## Assignment
Every entry must be set down exactly in the answer; no pictures should appear.
*** Opening of Source material ***
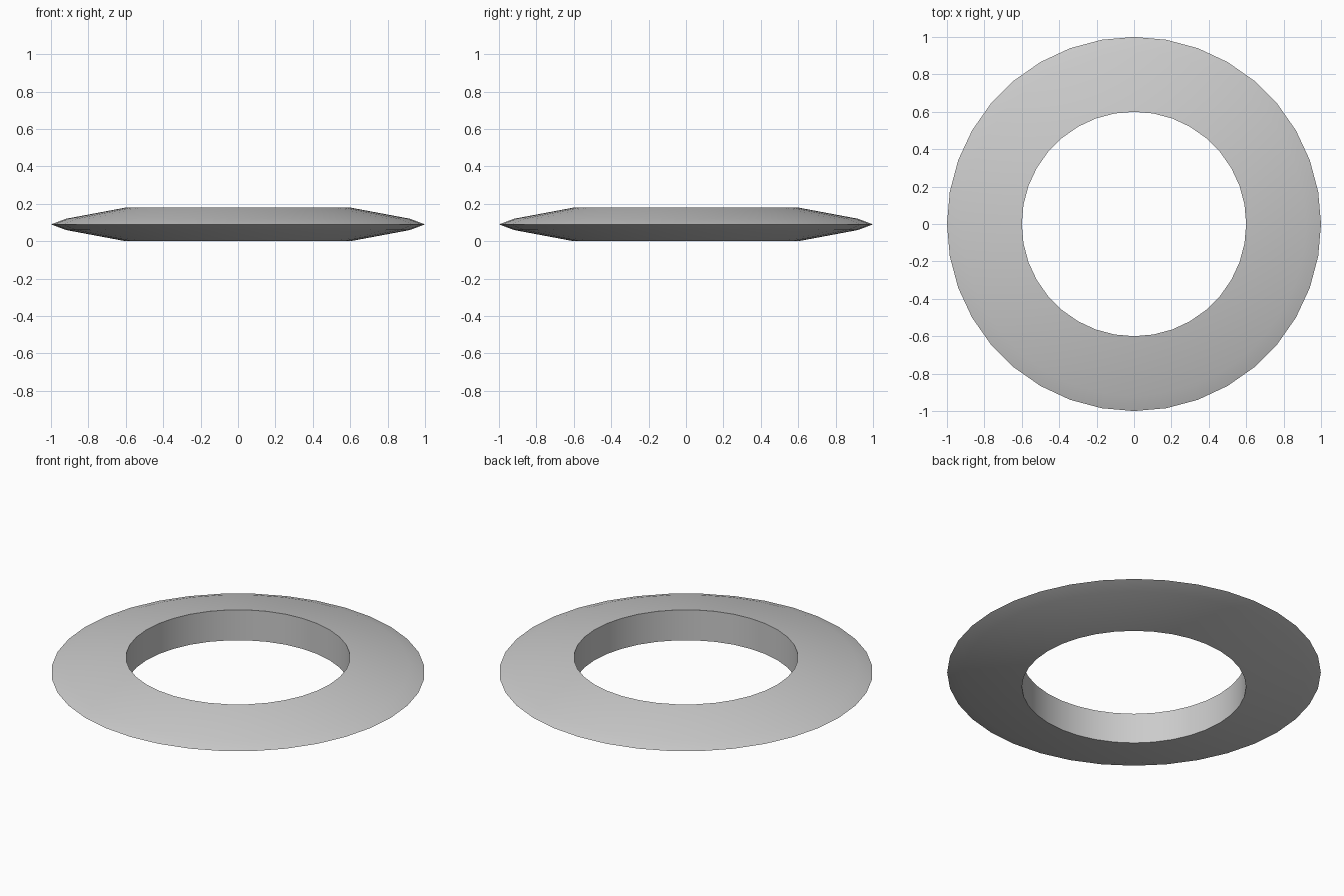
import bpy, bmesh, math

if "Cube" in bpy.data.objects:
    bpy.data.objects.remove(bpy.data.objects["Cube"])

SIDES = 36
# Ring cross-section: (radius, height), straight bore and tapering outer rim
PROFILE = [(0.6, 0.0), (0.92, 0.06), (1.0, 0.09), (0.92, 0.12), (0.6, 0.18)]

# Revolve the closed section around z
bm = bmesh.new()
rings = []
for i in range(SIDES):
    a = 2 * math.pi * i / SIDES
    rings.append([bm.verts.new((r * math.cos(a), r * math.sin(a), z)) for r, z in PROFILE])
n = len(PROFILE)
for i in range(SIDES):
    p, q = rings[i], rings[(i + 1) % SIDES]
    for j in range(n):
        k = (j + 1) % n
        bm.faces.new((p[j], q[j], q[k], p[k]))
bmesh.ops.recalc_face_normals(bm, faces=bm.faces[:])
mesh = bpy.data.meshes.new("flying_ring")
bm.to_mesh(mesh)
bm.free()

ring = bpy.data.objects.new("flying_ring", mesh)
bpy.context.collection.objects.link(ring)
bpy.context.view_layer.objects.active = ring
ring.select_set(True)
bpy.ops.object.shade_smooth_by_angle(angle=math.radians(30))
*** Close of Source material ***
## Answer to the exercise
import bpy, bmesh, math

if "Cube" in bpy.data.objects:
    bpy.data.objects.remove(bpy.data.objects["Cube"])

SIDES = 36
# Ring cross-section: (radius, height), straight bore and tapering outer rim
PROFILE = [(0.6, 0.0), (0.92, 0.06), (1.0, 0.09), (0.92, 0.12), (0.6, 0.18)]

# Revolve the closed section around z
bm = bmesh.new()
rings = []
for i in range(SIDES):
    a = 2 * math.pi * i / SIDES
    rings.append([bm.verts.new((r * math.cos(a), r * math.sin(a), z)) for r, z in PROFILE])
n = len(PROFILE)
for i in range(SIDES):
    p, q = rings[i], rings[(i + 1) % SIDES]
    for j in range(n):
        k = (j + 1) % n
        bm.faces.new((p[j], q[j], q[k], p[k]))
bmesh.ops.recalc_face_normals(bm, faces=bm.faces[:])
mesh = bpy.data.meshes.new("flying_ring")
bm.to_mesh(mesh)
bm.free()

ring = bpy.data.objects.new("flying_ring", mesh)
bpy.context.collection.objects.link(ring)
bpy.context.view_layer.objects.active = ring
ring.select_set(True)
bpy.ops.object.shade_smooth_by_angle(angle=math.radians(30))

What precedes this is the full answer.